The last couple of days have not been fun for Xbox gamers as we've been reporting that Xbox Live service has been consistently plagued by various issues. But if you have been struggling these last few days to purchase content or even sign in to the service, you should now be able to fully enjoy your Xbox as the Xbox Live Status page is displaying a fully restored service as of now. However, according to a new report from Newsweek, a group of hackers known as "New World Hackers" is claiming the responsibility for the recent outages of the online gaming network. A member of the hacker group told our colleagues:
“Well, didn’t even take as long as I thought. We attacked Xbox to protest. Major companies like this have massive servers but no real protection. We want Xbox to update the protection they have, which isn’t much.”
— New World Hackers (@NewWorldHacking) February 22, 2016
The hacker group, which has been previously targeting Republican presidential candidate Donald Trump and websites associated with ISIS, has also been credited for carrying out the largest distributed denial of service (DDoS) attack ever against all BBC websites in December 2015. Some security experts like Zack Whittaker have been questioning their claims though, and Whittaker told Zdnet that the BBC DDoS attack was “nothing more than a publicity stunt from a faceless group.”
However, New World Hackers are also claiming responsibility for Xbox Live January outages that prompted American rapper Snoop Dogg to lash out at Bill Gates himself. The hackers also told Newsweek that "The Xbox attacks also prove we do have as much power as we say we do, going out to the doubters. We could honestly knock Xbox off the face of the Earth.”
We don't know if we have to take these threats seriously, but we do know that it's critical for Microsoft to provide a great Xbox Live experience to gamers as the company is now using its total number of Xbox Live active users to evaluate the health of its Xbox division in its quarterly earnings reports. As a company known for its best-in-class cloud products like Office 365 and Azure, Microsoft really can't let consumers think that their gaming network is not as reliable as Valve's Steam or Sony's Playstation Network.

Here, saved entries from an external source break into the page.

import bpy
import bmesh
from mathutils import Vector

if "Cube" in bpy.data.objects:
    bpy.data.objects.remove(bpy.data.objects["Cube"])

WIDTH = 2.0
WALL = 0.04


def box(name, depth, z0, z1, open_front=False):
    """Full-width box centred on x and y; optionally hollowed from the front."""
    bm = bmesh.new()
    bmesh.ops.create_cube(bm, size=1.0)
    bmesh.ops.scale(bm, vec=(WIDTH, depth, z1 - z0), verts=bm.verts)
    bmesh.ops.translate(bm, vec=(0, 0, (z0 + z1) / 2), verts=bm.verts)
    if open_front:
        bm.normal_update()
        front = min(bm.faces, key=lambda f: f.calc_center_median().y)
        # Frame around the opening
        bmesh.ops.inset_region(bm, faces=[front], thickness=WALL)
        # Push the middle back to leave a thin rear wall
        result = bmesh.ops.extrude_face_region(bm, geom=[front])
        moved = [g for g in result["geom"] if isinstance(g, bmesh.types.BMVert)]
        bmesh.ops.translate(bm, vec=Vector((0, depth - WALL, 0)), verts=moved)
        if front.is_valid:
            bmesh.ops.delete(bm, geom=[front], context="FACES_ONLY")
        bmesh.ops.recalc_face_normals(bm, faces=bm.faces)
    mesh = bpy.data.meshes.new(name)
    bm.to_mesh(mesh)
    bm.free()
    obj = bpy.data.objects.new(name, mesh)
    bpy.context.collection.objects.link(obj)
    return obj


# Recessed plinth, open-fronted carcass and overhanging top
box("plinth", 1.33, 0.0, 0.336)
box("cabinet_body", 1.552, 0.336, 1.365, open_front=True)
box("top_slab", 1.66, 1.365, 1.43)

Anyway, Microsoft really had to get back Xbox Live online as soon as possible as the company is holding today an Xbox and Windows 10 media event in San Francisco, and we'll probably have more details to share with you in the coming days. For now, we hope you're as happy as we are to see Xbox Live back online! Please tell us in the comments if you think Microsoft will be able to protect its gaming network from hackers in the future.